Alice Schertle
Illustrator:  Kenneth Addison 
Nonfiction Picture Book
For ages 8 to 10
Lee and Low Books, 2007   ISBN: 978-1584300601

Long ago we lived in a river valley in Africa. We were simple creatures who "ate what we could catch or find." But, over time, we changed; we started standing more upright, we becameĀ more and more intelligent, and we began usingĀ our hands in new ways. Then, fully upright, we walked out of the valley and traveled great distances to far off lands. When we came to the "vastness of the sea" we built boats so that we might cross it.

We learned to build houses, to plant crops, to domesticate animals, and to build roads. We also learned how to make war on one another. Many of us began to practice different religions and we became creative with our music, our art, our plays, and our words.
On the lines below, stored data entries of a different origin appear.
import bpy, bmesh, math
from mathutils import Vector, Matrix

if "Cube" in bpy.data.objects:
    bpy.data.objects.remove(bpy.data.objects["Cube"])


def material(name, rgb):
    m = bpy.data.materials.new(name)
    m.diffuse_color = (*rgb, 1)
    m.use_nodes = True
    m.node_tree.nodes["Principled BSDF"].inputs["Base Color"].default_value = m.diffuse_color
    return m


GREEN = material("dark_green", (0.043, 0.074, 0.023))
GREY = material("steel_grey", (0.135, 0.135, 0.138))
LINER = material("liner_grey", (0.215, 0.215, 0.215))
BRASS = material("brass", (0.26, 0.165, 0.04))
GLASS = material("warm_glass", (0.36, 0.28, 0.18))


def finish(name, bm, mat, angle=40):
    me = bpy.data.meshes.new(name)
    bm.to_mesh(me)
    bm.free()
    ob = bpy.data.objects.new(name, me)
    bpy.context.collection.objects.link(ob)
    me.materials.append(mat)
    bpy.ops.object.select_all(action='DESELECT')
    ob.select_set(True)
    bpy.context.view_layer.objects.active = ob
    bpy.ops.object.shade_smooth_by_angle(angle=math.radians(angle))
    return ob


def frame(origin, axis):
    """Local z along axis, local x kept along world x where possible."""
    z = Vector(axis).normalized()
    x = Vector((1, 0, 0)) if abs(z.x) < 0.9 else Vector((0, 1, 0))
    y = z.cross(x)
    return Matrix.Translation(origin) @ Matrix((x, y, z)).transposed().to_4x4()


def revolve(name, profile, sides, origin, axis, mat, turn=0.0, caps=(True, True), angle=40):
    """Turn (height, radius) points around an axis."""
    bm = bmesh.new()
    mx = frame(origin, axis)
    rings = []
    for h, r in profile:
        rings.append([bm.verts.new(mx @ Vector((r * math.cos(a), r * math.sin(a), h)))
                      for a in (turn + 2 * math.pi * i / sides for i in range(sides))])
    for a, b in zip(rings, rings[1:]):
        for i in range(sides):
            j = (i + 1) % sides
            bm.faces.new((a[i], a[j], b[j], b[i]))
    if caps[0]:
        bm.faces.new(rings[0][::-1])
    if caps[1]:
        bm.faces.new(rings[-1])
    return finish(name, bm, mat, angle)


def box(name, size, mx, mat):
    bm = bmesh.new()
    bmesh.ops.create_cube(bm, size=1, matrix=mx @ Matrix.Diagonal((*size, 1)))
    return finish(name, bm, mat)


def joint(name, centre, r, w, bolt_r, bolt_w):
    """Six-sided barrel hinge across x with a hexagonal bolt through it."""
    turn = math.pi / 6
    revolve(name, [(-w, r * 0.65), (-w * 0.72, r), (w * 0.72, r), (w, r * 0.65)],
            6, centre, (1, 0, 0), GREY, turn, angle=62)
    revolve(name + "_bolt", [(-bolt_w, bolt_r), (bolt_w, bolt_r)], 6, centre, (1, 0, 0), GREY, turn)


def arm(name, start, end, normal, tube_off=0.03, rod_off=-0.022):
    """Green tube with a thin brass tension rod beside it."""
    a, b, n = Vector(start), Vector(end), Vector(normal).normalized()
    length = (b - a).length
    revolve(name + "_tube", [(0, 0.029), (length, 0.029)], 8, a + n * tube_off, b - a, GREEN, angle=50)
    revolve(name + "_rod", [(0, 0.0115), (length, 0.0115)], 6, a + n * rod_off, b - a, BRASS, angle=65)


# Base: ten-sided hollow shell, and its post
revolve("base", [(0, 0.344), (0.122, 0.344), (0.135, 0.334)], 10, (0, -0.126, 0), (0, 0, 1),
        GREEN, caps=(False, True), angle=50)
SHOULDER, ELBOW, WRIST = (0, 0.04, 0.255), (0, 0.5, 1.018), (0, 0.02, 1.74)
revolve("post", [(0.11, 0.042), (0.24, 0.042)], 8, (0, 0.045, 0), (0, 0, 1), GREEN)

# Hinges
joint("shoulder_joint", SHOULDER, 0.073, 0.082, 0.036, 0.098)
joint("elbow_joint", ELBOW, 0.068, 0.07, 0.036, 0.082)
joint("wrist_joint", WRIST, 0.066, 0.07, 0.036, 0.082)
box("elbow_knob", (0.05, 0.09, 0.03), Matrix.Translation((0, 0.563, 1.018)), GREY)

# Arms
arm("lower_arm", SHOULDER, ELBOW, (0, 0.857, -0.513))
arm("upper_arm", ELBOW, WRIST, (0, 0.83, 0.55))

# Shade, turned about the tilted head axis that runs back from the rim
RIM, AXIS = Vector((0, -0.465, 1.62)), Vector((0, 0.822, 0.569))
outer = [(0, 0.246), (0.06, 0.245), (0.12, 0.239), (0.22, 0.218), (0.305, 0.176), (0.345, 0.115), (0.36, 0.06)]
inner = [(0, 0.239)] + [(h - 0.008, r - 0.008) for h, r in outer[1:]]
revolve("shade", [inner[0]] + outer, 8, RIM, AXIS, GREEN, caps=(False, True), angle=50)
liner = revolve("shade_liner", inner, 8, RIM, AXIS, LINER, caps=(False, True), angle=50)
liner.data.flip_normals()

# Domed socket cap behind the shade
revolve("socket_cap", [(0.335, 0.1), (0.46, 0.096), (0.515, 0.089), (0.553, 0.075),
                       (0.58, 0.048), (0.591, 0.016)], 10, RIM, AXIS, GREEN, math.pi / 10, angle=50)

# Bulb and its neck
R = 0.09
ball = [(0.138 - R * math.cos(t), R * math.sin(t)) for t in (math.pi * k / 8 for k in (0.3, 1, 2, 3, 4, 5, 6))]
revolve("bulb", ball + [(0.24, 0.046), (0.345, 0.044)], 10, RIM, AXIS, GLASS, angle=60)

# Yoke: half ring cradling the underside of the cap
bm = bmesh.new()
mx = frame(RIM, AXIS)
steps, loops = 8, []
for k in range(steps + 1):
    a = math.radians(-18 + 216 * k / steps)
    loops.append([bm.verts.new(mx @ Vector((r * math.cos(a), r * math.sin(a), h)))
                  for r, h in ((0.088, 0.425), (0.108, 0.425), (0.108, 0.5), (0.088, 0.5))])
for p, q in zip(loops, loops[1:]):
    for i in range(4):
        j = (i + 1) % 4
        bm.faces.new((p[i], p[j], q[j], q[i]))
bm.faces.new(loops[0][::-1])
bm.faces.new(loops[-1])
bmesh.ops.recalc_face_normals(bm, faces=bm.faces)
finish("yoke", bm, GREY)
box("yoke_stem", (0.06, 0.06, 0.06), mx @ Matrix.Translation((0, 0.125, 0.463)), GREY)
We also began to invent all kinds of incredible things like elevators, saxophones, and hang gliders. We began to explore new frontiers like the deepest oceans, space, and the dark recesses of the human body.

A very few of us then chose to look for the place where our journey began. It was hard for "we had forgotten" our origins, and the search took a long time. The valley where we had once stood with "the African wind in our hair" was waiting for us to find it, so that we might look for the bones of our ancestors and learn about our past.

In this unique picture book, with its singular collage artwork, Alice Schertle explores the history of mankind, ending her narrative with a gentle reminder that it is very important to appreciate ones past in order to understand ones present and future. On the last two pages we see archaeologists working in the field, carefully excavating around the remains of human bones, and we can hope that these scientists will find the answers to some of their questions.